Part of the reason for high interest rates on credit cards is the fact that banks regularly write off debts they won’t be able to collect. In the wake of the Great Recession, write-offs spiked, and in 2010, banks wrote off more than £2 billion in a single quarter. In recent years, write-offs have fallen to much lower levels. In the quarter ending 30 March 2020, banks wrote off £339 million.
These lower levels of write-offs make banks more profitable on their credit-card lending, but also encourage higher competition in the industry and often better deals for consumers, including longer 0% introductory offers aimed at attracting new customers.

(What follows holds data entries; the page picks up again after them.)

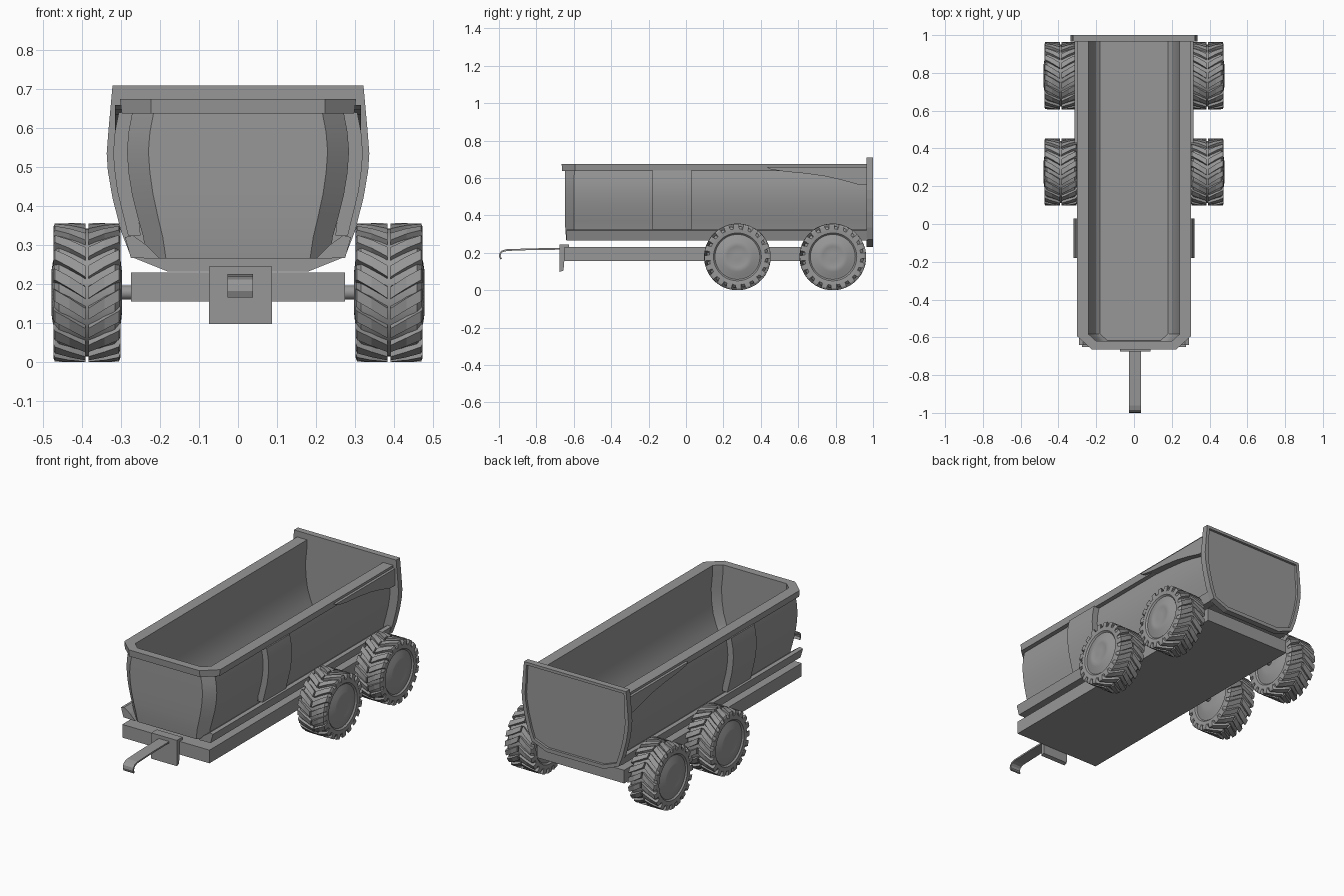
import bpy, bmesh
from math import sin, cos, pi

if "Cube" in bpy.data.objects:
    bpy.data.objects.remove(bpy.data.objects["Cube"])

# Dark grey paint shared by every part
paint = bpy.data.materials.new("dark_grey")
paint.diffuse_color = (.31, .31, .31, 1)
paint.use_nodes = True
paint.node_tree.nodes["Principled BSDF"].inputs["Base Color"].default_value = paint.diffuse_color

def finish(bm, name, smooth=None):
    bmesh.ops.recalc_face_normals(bm, faces=bm.faces)
    me = bpy.data.meshes.new(name)
    bm.to_mesh(me)
    bm.free()
    me.materials.append(paint)
    ob = bpy.data.objects.new(name, me)
    bpy.context.collection.objects.link(ob)
    if smooth:
        bpy.ops.object.select_all(action='DESELECT')
        ob.select_set(True)
        bpy.context.view_layer.objects.active = ob
        bpy.ops.object.shade_smooth_by_angle(angle=smooth)
    return ob

def prism(name, pts, axis, a, b, smooth=None, inset=None):
    """Extrude a 2D outline along x (points are y,z) or y (points are x,z)."""
    bm = bmesh.new()
    put = (lambda p, t: (t, p[0], p[1])) if axis == 'x' else (lambda p, t: (p[0], t, p[1]))
    A = [bm.verts.new(put(p, a)) for p in pts]
    B = [bm.verts.new(put(p, b)) for p in pts]
    n = len(pts)
    bm.faces.new(A)
    end = bm.faces.new(B)
    for i in range(n):
        j = (i + 1) % n
        bm.faces.new((A[i], A[j], B[j], B[i]))
    if inset:
        bmesh.ops.recalc_face_normals(bm, faces=bm.faces)
        bmesh.ops.inset_region(bm, faces=[end], thickness=inset[0])
        ext = bmesh.ops.extrude_face_region(bm, geom=[end])['geom']
        bmesh.ops.delete(bm, geom=[f for f in [end] if f.is_valid], context='FACES')
        for v in ext:
            if isinstance(v, bmesh.types.BMVert):
                v.co.y -= inset[1]
    return finish(bm, name, smooth)

def box(name, x0, x1, y0, y1, z0, z1):
    return prism(name, [(x0, z0), (x1, z0), (x1, z1), (x0, z1)], 'y', y0, y1)

def lathe(name, profile, centre, seg=48):
    """Spin (x, radius) points around the x axis."""
    bm = bmesh.new()
    rings = []
    for x, r in profile:
        rings.append([bm.verts.new((centre[0] + x, centre[1] + r * cos(2 * pi * i / seg),
                                    centre[2] + r * sin(2 * pi * i / seg))) for i in range(seg)])
    for R, S in zip(rings, rings[1:]):
        for i in range(seg):
            j = (i + 1) % seg
            bm.faces.new((R[i], R[j], S[j], S[i]))
    bm.faces.new(rings[0])
    bm.faces.new(rings[-1])
    return finish(bm, name, 0.6)

# Tub: outside up, over the rim, inside down (height, half width, chamfer, front y)
levels = [(.265, .235, .05, -.64), (.32, .243, .05, -.645), (.37, .257, .052, -.647),
          (.43, .272, .054, -.648), (.485, .281, .055, -.648), (.54, .285, .055, -.648),
          (.59, .281, .055, -.648), (.637, .272, .055, -.647), (.637, .298, .075, -.662),
          (.675, .303, .08, -.665), (.675, .24, .04, -.62), (.637, .24, .04, -.62),
          (.54, .25, .04, -.62), (.47, .247, .04, -.62), (.4, .237, .04, -.62),
          (.34, .218, .04, -.62), (.3, .2, .04, -.62), (.285, .18, .04, -.618)]
bm = bmesh.new()
rows = []
for z, w, c, y in levels:
    half = [(w, .97), (w, y + .05 * c / .055), (w - c, y)]
    plan = half + [(-px, py) for px, py in reversed(half)]
    rows.append([bm.verts.new((px, py, z)) for px, py in plan])
for R, S in zip(rows, rows[1:]):
    for i in range(5):
        bm.faces.new((R[i], R[i + 1], S[i + 1], S[i]))
bm.faces.new(rows[0])
bm.faces.new(rows[-1])
bm.faces.new([r[0] for r in rows] + [r[5] for r in reversed(rows)])
finish(bm, "tub", 0.5)

# Tailgate with recessed back panel
side = [(.18, .232), (.275, .27), (.3, .335), (.322, .42), (.334, .49), (.337, .535), (.332, .6), (.322, .71)]
prism("tailgate", side + [(-x, z) for x, z in reversed(side)], 'y', .965, 1.0, inset=(.022, .014))

# Side parts: lower rail, middle rib, rear fender fin
rail = [(.2, .265), (.275, .267), (.29, .32), (.27, .325), (.235, .3)]
rib = [(.25, .325), (.282, .325), (.298, .39), (.31, .44), (.318, .5), (.32, .54), (.316, .59),
       (.306, .64), (.26, .64), (.27, .5)]
fin = [(.43, .66), (.45, .647), (.53, .634), (.64, .624), (.74, .61), (.83, .59), (.92, .565),
       (.966, .565), (.966, .66)]
for s, tag in ((1, "right"), (-1, "left")):
    prism(tag + "_rail", [(s * x, z) for x, z in rail], 'y', -.64, .97)
    prism(tag + "_rib", [(s * x, z) for x, z in rib], 'y', -.18, .03, 0.4)
    prism(tag + "_fin", fin, 'x', s * .265, s * .316)

# Chassis, hitch plate and hooked drawbar
box("chassis", -.275, .275, -.65, .95, .155, .23)
prism("hitch_plate", [(-.675, .098), (-.655, .105), (-.645, .225), (-.625, .23), (-.625, .245), (-.675, .245)],
      'x', -.075, .087)
top = [(-.64, .226), (-.82, .224), (-.96, .219), (-.985, .212), (-.997, .198), (-1.0, .182), (-.993, .165)]
low = [(-.985, .168), (-.991, .182), (-.988, .195), (-.979, .204), (-.957, .21), (-.82, .215), (-.64, .217)]
prism("drawbar", top + low, 'x', -.027, .038)

# Wheels: tyre with dished rim, plus chevron tread lugs
WX, WZ = .388, .178
tyre = [(-.09, .02), (-.09, .055), (-.087, .08), (-.078, .105), (-.074, .12), (-.082, .128), (-.084, .15),
        (-.072, .164), (.072, .164), (.084, .15), (.082, .128), (.074, .12), (.078, .105), (.087, .08),
        (.09, .06), (.088, .055), (.09, .02)]

def lugs(name, cx, cy, n=20):
    bm = bmesh.new()
    # stations: sideways offset, sweep angle, base radius, top radius
    stations = [(.004, 0, .158, .1785), (.045, .15, .158, .1785), (.082, .27, .15, .1775), (.086, .28, .146, .168)]
    for k in range(n):
        for s in (-1, 1):
            prev = None
            for x, sweep, r0, r1 in stations:
                ring = []
                for r, half in ((r0, -.105), (r1, -.085), (r1, .085), (r0, .105)):
                    t = 2 * pi * k / n + sweep + half
                    ring.append(bm.verts.new((cx + s * x, cy - r * cos(t), WZ + r * sin(t))))
                if prev:
                    for i in range(4):
                        j = (i + 1) % 4
                        bm.faces.new((prev[i], prev[j], ring[j], ring[i]))
                else:
                    bm.faces.new(ring)
                prev = ring
            bm.faces.new(prev)
    return finish(bm, name)

for y, pos in ((.275, "front"), (.785, "rear")):
    lathe(pos + "_axle", [(-.31, .018), (.31, .018)], (0, y, WZ), 16)
    for s, tag in ((1, "right"), (-1, "left")):
        label = pos + "_" + tag
        lathe(label + "_wheel", [(s * x, r) for x, r in tyre], (s * WX, y, WZ))
        lugs(label + "_tread", s * WX, y)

There aren’t drastic differences in the percentage of UK residents with non-property financial debts by region, with most regions showing around half of residents holding some form of financial debt. These debts include credit card debt, but also other forms of financial debt, like hire purchases. The East Midlands had the highest level of indebted residents, with 53% holding non-property financial debt, while the West Midlands had the lowest, at 45%.
The percentage of residents that see their financial debts as a “heavy burden” varies more by region. While only 8% of those in Scotland see their financial debts as a heavy burden, 22% of Londoners feel a heavy burden from their financial debts.
When looking at non-property financial debt by age, there is a big jump in the percentage of individuals with this type of debt between the 16-24 age range and the 25-34 age range. Only 23% of those in the 16-24 age range have non-property financial debts. That jumps to 51% for the 25-34 age group, the highest of any age group. In older age groups the percentage of individuals with these debts falls steadily, until it reaches a low of 15% for those 65 and older.
In contrast to the high percentage of individuals 25-34 that have non-property financial debts, only 13% find those debts to be a “heavy burden”. That’s similar to the 16-24 age group (12%) and the 35-44 age group (13%). The feeling of being heavily burdened by financial debt peaks for the 45-54 age group at 17%, but then steadily declines to a low of 7% for those 65 and older.
The statistics above give us a view on the levels of credit card debt in the country, as well as how consumers feel about the debts that they hold.
Looked at in the aggregate, rising credit card debt can actually be a sign of an improving economy, as it signals that consumers are more confident about the future and borrowing more. It is also likely a signal that less debt is getting written off by banks.
However, it’s important to weigh that economic signal against the fact that interest rates on credit cards are typically very high. Taking on and holding credit card debt can be a burden on households and lead to financial insecurity. For that reason, it’s important that consumers understand credit cards well, and understand both the advantages they have as well as the risks they pose.
We have endeavoured to use only high-quality primary sources for this research, and have cited sources with each graph. Some of the statistics require calculations on our part and may therefore not match exactly other sources of the same information (average credit card debt per household, for example, relies on matching up-to-date figures for both total UK credit card debt and the number of households in the UK). Key sources include the Bank of England and the Office for National Statistics.